02 May: Fuente de Piedra

This will be a short blog about the trip to Fuente de Piedra yesterday, 02 May, in company of Chris Feare on a brief visit between his home in the UK and before going back to the Seychelles to contunue his 40 year research programme on the Sooty Terns there. With us was Federico Valles and we had a rewarding morning, even though there were not the numbers of birds present that I was fortunate enough to see exactly a week before.
Whilst we had coffee, Chris also gave some information on saving the Seychelles Magpie-Robin (Shama de Seychelles), of which the population was down to only 12 individuals but a removal programme of the introduced mynahs took their population down to zero, the population is now in the 300 range with no signs of endogamia.
As you may have noticed, there is also a slight addition to this blog in that following a suggestion from Federico, and knowing that some of the readers are Spanish, from now on I shall now insert the names in Spanish using a different colour. Thus, House Sparrow will have added behind it (gorrión común) in the colour shown here. If you are a Spanish reader of the blog, I would be grateful to hear if you like the idea or not.
There were much fewer waders and even though I did not do much accurate counting, largely because of talking a lot!, the approximate/guesstimated numbers are given after each species and for some there is not even that. Neither are there any photos as the only ones taken were of a disappearing Glossy Ibis (morito) which we later saw feeding and revealed itself to be a 1st summer bird as there was very little gloss! This was bird of the day for Chris and a new species as he has always managed to miss them previously! The other photo was of the rear end of a water vole (not rat as some name them, largely started by the naming of Ratty in 'Wind in the Willows').
In fact, we saw only 10 species of waders, including the omnipresent Avocets (avoceta) and Black-winged Stilts (cigüeñuela). There were some 30 Ringed Plovers (Chorlitejo grandes), many which will undoubtedly finish their journey inside the Arctic Circle, as will some of the 10+ Little Stints (correlimos menudo) which were in gorgeous breeding plumage, Dunlin (correlimos común) and Curlew Sandpipers (correlimos zarapitin). After starting off seeing one handsome Wood Sandpiper (andarríos bastardo), life was suddenly enlivened by the arrival of a flock of 9, all in breeding plumage and there were a few Common Sandpipers (andarríos chico) teetering around. There were still 5+ Redshanks (archibebe común) and a few Little Ringed Plovers (chorlitejo chico). From the board walk we also saw a single Squacco Heron (garcilla cangrerjera) and also, apart from enjoying conversation with two Swedish birders, some raptors.
There were at least 4 Kestrels (cernicalos), we think Lessers (primillas) but shadow was deep and they were rather distant. More interestingly, a first very distant flock of ca.10 big raptors over the distant Sierra de Yeguas (the one with the windmills) was, with the exception of one slightly smaller bird which we did not manage to identify satisfactorily, composed of Honey Buzzards (abejero europeo) and we were to see more birds moving along there for a total of 41+ of this species.  Rather nearer were the two Black Kites (milano negro) which swung across more or less in front of the information centre, offeruing excellent views.
Out on the rapidly drying up lake there are still an awful lot of Greater Flamingos (flamenco rosa) and we located two Lessers (flamenco enano).  Theare, in fact, 3 pairs of Lesser Flamingos in the colony, plus another two which were probably the ones which we saw. A slow but upward growth line! There was also a pair of Shelduck (tarro blanco).
So to the end of the morning with the noise of a Great Reed Warbler (carricero tordal) still ringing inside the brain, its so-called song tempered by the rather sweeter song of a Nightingale (ruiseñor común) and the continual movement of Gull-billed Terns (pagaza piconegra) it was time to be off.

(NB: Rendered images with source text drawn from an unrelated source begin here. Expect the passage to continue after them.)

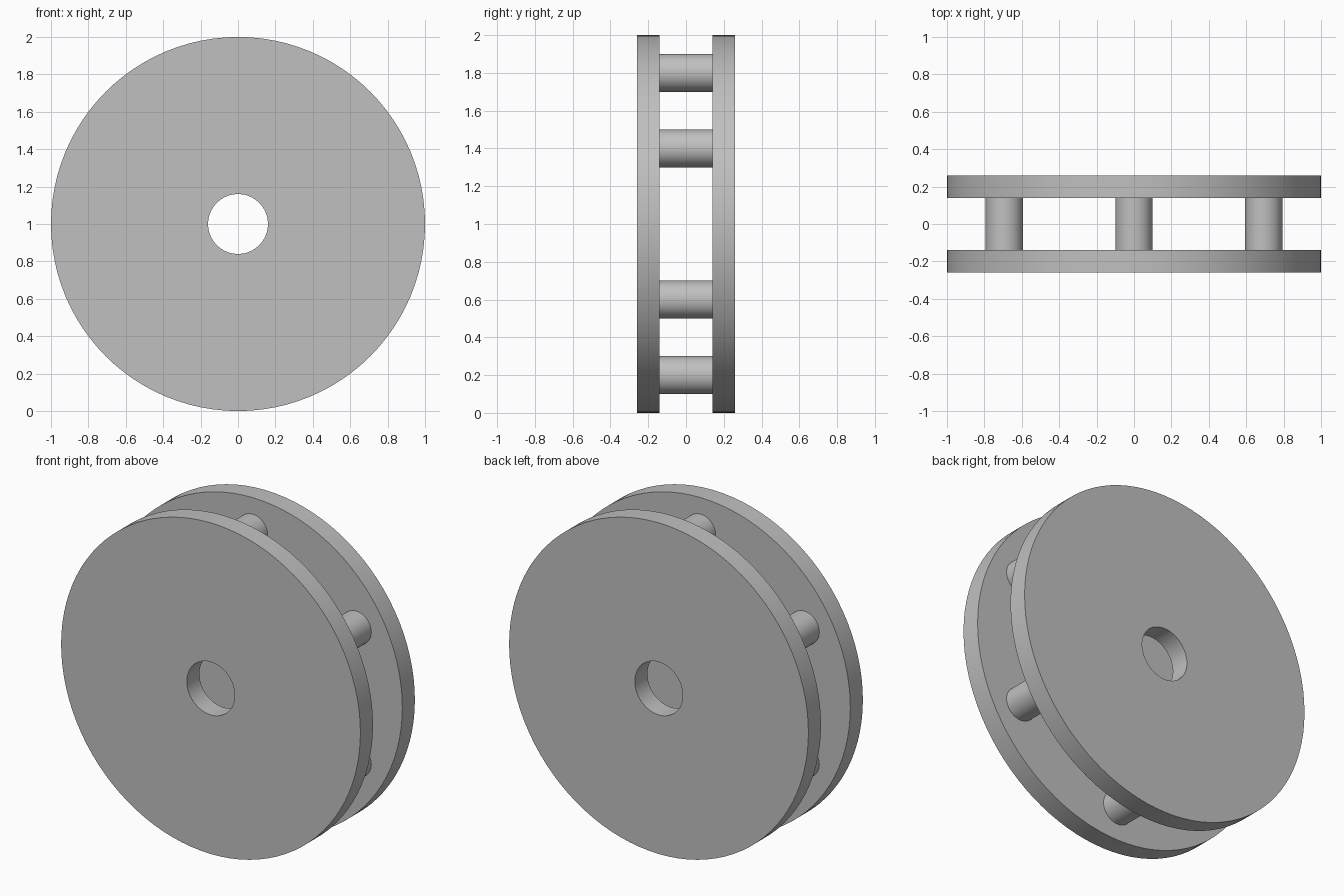
import bpy, bmesh, math
from mathutils import Matrix

cube = bpy.data.objects.get("Cube")
if cube:
    bpy.data.objects.remove(cube, do_unlink=True)

GREY = (0.527, 0.527, 0.527, 1)
DISC_RADIUS, HOLE_RADIUS = 1.0, 0.16
INNER_Y, OUTER_Y = 0.14, 0.26
PIN_RADIUS, PIN_RING = 0.1, 0.8

grey = bpy.data.materials.new("plain grey")
grey.use_nodes = True
grey.diffuse_color = GREY
grey.node_tree.nodes["Principled BSDF"].inputs["Base Color"].default_value = GREY


def add_part(name, bm, location):
    """Turn a bmesh into a smooth-sided object with sharp rims."""
    bmesh.ops.recalc_face_normals(bm, faces=bm.faces)
    mesh = bpy.data.meshes.new(name)
    bm.to_mesh(mesh)
    bm.free()
    mesh.materials.append(grey)
    obj = bpy.data.objects.new(name, mesh)
    bpy.context.collection.objects.link(obj)
    obj.location = location
    bpy.ops.object.select_all(action='DESELECT')
    obj.select_set(True)
    bpy.context.view_layer.objects.active = obj
    bpy.ops.object.shade_smooth_by_angle(angle=math.radians(30))


def disc(name, y):
    """Round plate with a centre hole, spun from its rectangular section."""
    half = (OUTER_Y - INNER_Y) / 2
    bm = bmesh.new()
    section = [bm.verts.new((r, d, 0)) for r, d in (
        (HOLE_RADIUS, -half), (DISC_RADIUS, -half),
        (DISC_RADIUS, half), (HOLE_RADIUS, half))]
    edges = [bm.edges.new((section[i - 1], section[i])) for i in range(4)]
    bmesh.ops.spin(bm, geom=section + edges, cent=(0, 0, 0), axis=(0, 1, 0),
                   angle=math.tau, steps=96, use_merge=True)
    bmesh.ops.remove_doubles(bm, verts=bm.verts, dist=0.0001)
    add_part(name, bm, (0, y, 1))


def pin(name, angle):
    """Round spacer joining the inner faces of the two discs."""
    bm = bmesh.new()
    bmesh.ops.create_cone(bm, cap_ends=True, segments=48, radius1=PIN_RADIUS,
                          radius2=PIN_RADIUS, depth=2 * INNER_Y,
                          matrix=Matrix.Rotation(math.pi / 2, 4, 'X'))
    add_part(name, bm, (PIN_RING * math.cos(angle), 0,
                        1 + PIN_RING * math.sin(angle)))


# Two matching discs
centre_y = (INNER_Y + OUTER_Y) / 2
disc("front_disc", -centre_y)
disc("back_disc", centre_y)

# Ring of six spacer pins, one at the very top
for i in range(6):
    pin(f"spacer_pin_{i + 1}", math.radians(30 + 60 * i))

3 comentarios:

Anónimo dijo...

Es una muy buena idea... poner los nombres en español nos ayudará bastante cuando leamos tu blog.
Estuve muy temprano también en Fuente de piedra y si bien coincidí con los pajareros suecos, de hecho les dí indicaciones para que vieran los patos colorados, no con vosotros...


Ken Hall dijo...

Adding the Spanish names is a great idea, even for the English. If I read them enough times, they might even start to stick.

Saludos, Ken

Andy Paterson dijo...

Al autor anonimo del primer comentario, por favor, en el futuro firma tu comentario o no se publicará.
Ken: the thought had crossed my mind that some Brits, especially resident ones who still don't know the Spanish bird names, might learn some after seeing them so often!
Buen pajareo / Good birding